POSTED BY: SARA MOSELEY – MARIN IJ – SEPTEMBER 7, 2023
In 1971, while pursuing a master’s degree in history from the University of Massachusetts at Amherst, Laura Bock suddenly went blind. At that point, she had completed nearly all the requirements for her degree but software for blind students was nonexistent and Bock’s dream to become a history professor seemed unattainable.
More than 50 years later, Bock, a resident of The Redwoods senior living community for the past 10 years, became motivated by the stories of women historians who took unconventional paths to obtain advanced degrees.
Bock contacted the University of Massachusetts in 2022 with a proposal requesting that she be awarded her master’s based on her classwork, five decades of work, classes, presentations, preserving archival collections and keeping her “hand in history.”
This past March — Women’s History Month — she was notified that her proposal for her master’s degree was approved. At the age of 77, Bock is officially a historian and recently received her diploma.
“I am convinced that I would not have had the courage to reach back five decades and start a discussion about completing my master’s degree if I had not lived at The Redwoods,” Bock said.
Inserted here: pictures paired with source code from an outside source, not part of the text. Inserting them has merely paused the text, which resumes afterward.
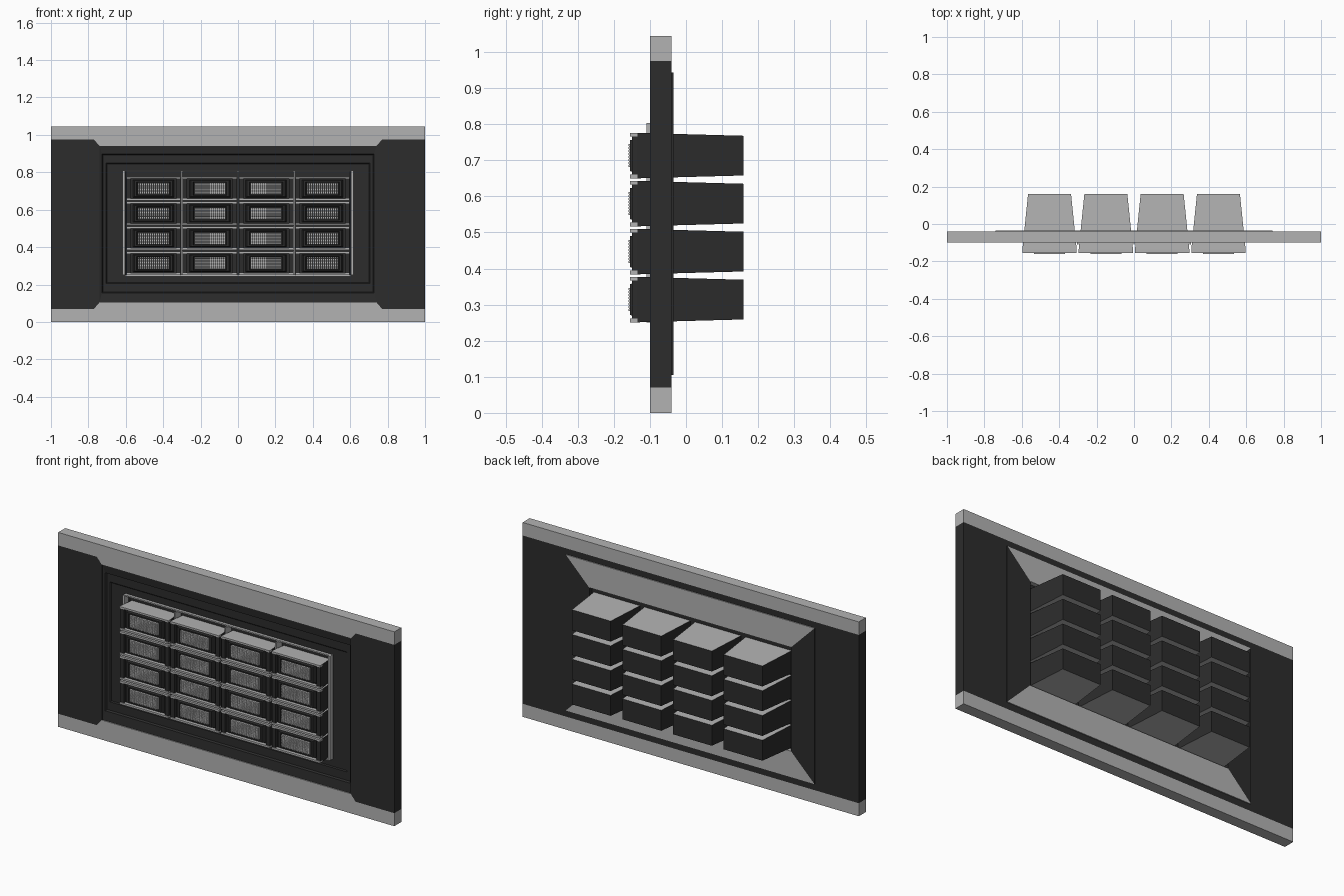
import bpy, bmesh

if "Cube" in bpy.data.objects:
    bpy.data.objects.remove(bpy.data.objects["Cube"])

def material(name, v):
    m = bpy.data.materials.new(name)
    m.diffuse_color = (v, v, v, 1)
    m.use_nodes = True
    m.node_tree.nodes["Principled BSDF"].inputs["Base Color"].default_value = m.diffuse_color
    return m

DARK, LIGHT = 0, 1
MATS = [material("dark_metal", 0.025), material("light_metal", 0.45)]

def finish(bm, name, normals=True):
    if normals:
        bmesh.ops.recalc_face_normals(bm, faces=bm.faces)
    me = bpy.data.meshes.new(name)
    bm.to_mesh(me)
    bm.free()
    for m in MATS:
        me.materials.append(m)
    return me

def place(name, me, loc=(0, 0, 0)):
    ob = bpy.data.objects.new(name, me)
    ob.location = loc
    bpy.context.collection.objects.link(ob)
    return ob

def prism(bm, pts, y0, y1, mat):
    """Extrude an x-z outline from y0 to y1."""
    a = [bm.verts.new((x, y0, z)) for x, z in pts]
    b = [bm.verts.new((x, y1, z)) for x, z in pts]
    n = len(pts)
    faces = [bm.faces.new(a), bm.faces.new(b[::-1])]
    faces += [bm.faces.new((a[i], b[i], b[(i + 1) % n], a[(i + 1) % n])) for i in range(n)]
    for f in faces:
        f.material_index = mat

def box(bm, x0, x1, y0, y1, z0, z1, mat):
    prism(bm, [(x0, z0), (x1, z0), (x1, z1), (x0, z1)], y0, y1, mat)

def loft(bm, loops, level_mat=DARK, side_mat=DARK, cap0=False, cap1=False):
    """Skin rectangles (half x, z0, z1, y); level_mat is for top and bottom walls."""
    rings = [[bm.verts.new(p) for p in ((-w, y, z0), (w, y, z0), (w, y, z1), (-w, y, z1))]
             for w, z0, z1, y in loops]
    for a, b in zip(rings, rings[1:]):
        for i in range(4):
            j = (i + 1) % 4
            f = bm.faces.new((a[i], a[j], b[j], b[i]))
            f.material_index = side_mat if i % 2 else level_mat
    if cap0:
        bm.faces.new(rings[0])
    if cap1:
        bm.faces.new(rings[-1])

# Top and bottom rails, with the tapered lip on the front
H, MID = 1.045, 0.5225
for name, flip in (("bottom_rail", False), ("top_rail", True)):
    fz = (lambda z: H - z) if flip else (lambda z: z)
    bm = bmesh.new()
    z = sorted((fz(0), fz(0.07)))
    box(bm, -1, 1, -0.1, -0.04, z[0], z[1], LIGHT)
    lip = [(-0.77, fz(0.07)), (0.77, fz(0.07)), (0.74, fz(0.105)), (-0.74, fz(0.105))]
    prism(bm, lip, -0.1, -0.07, LIGHT)
    prism(bm, lip, -0.07, -0.04, DARK)
    place(name, finish(bm, name))

# Side panels
for name, s in (("left_panel", -1), ("right_panel", 1)):
    bm = bmesh.new()
    prism(bm, [(s, 0.07), (s * 0.77, 0.07), (s * 0.74, 0.105), (s * 0.74, 0.94),
               (s * 0.77, 0.975), (s, 0.975)], -0.1, -0.04, DARK)
    place(name, finish(bm, name))

# Stepped front surround and its core plate
bm = bmesh.new()
loft(bm, [(0.74, 0.105, 0.94, -0.095), (0.728, 0.155, 0.897, -0.09), (0.722, 0.16, 0.892, -0.08),
          (0.705, 0.205, 0.85, -0.08), (0.70, 0.21, 0.845, -0.075), (0.615, 0.25, 0.805, -0.075),
          (0.60, 0.25, 0.805, -0.06)], cap1=True)
for f in bm.faces:
    f.normal_update()
    if f.normal.y > 0:
        f.normal_flip()
place("front_surround", finish(bm, "front_surround", False))

# Mitred back frame
bm = bmesh.new()
loft(bm, [(0.74, 0.105, 0.943, -0.04), (0.74, 0.105, 0.943, -0.035),
          (0.60, 0.245, 0.803, -0.035), (0.60, 0.245, 0.803, -0.058)], level_mat=LIGHT, cap1=True)
place("back_frame", finish(bm, "back_frame"))

# Light trim around the bank of modules, with column dividers
bm = bmesh.new()
for s in (-1, 1):
    x = sorted((s * 0.605, s * 0.617))
    box(bm, x[0], x[1], -0.1, -0.06, 0.25, 0.81, LIGHT)
box(bm, -0.605, 0.605, -0.09, -0.06, 0.803, 0.81, LIGHT)
box(bm, -0.605, 0.605, -0.09, -0.06, 0.243, 0.25, LIGHT)
for x in (-0.301, 0, 0.301):
    box(bm, x - 0.004, x + 0.004, -0.11, -0.06, 0.25, 0.803, LIGHT)
place("bank_trim", finish(bm, "bank_trim"))

# One module: tapered body, lips, cheeks, bezel and grille
bm = bmesh.new()
loft(bm, [(0.115, -0.055, 0.055, 0.16), (0.145, -0.063, 0.063, -0.135)], LIGHT, DARK, True, True)
for s in (-1, 1):
    z = sorted((s * 0.053, s * 0.063))
    box(bm, -0.145, 0.145, -0.155, -0.135, z[0], z[1], LIGHT)
    x = sorted((s * 0.122, s * 0.145))
    box(bm, x[0], x[1], -0.15, -0.135, -0.053, 0.053, DARK)
loft(bm, [(0.11, -0.047, 0.047, -0.135), (0.102, -0.043, 0.043, -0.155),
          (0.09, -0.036, 0.036, -0.155), (0.085, -0.033, 0.033, -0.146)], cap1=True)
NX, NZ = 16, 8
for i in range(NX):
    x = -0.08 + 0.16 * i / (NX - 1)
    box(bm, x - 0.0032, x + 0.0032, -0.158, -0.147, -0.032, 0.032, LIGHT)
for i in range(NZ):
    z = -0.029 + 0.058 * i / (NZ - 1)
    box(bm, -0.083, 0.083, -0.16, -0.148, z - 0.0026, z + 0.0026, LIGHT)
module = finish(bm, "module")

# 4 x 4 bank of modules
for row in range(4):
    for col in range(4):
        place(f"module_{row + 1}_{col + 1}", module,
              ((col - 1.5) * 0.301, 0, 0.314 + row * 0.133))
Bock had the encouragement of a community that helped her enhance her public speaking skills and develop newfound confidence. She is working on her memoir.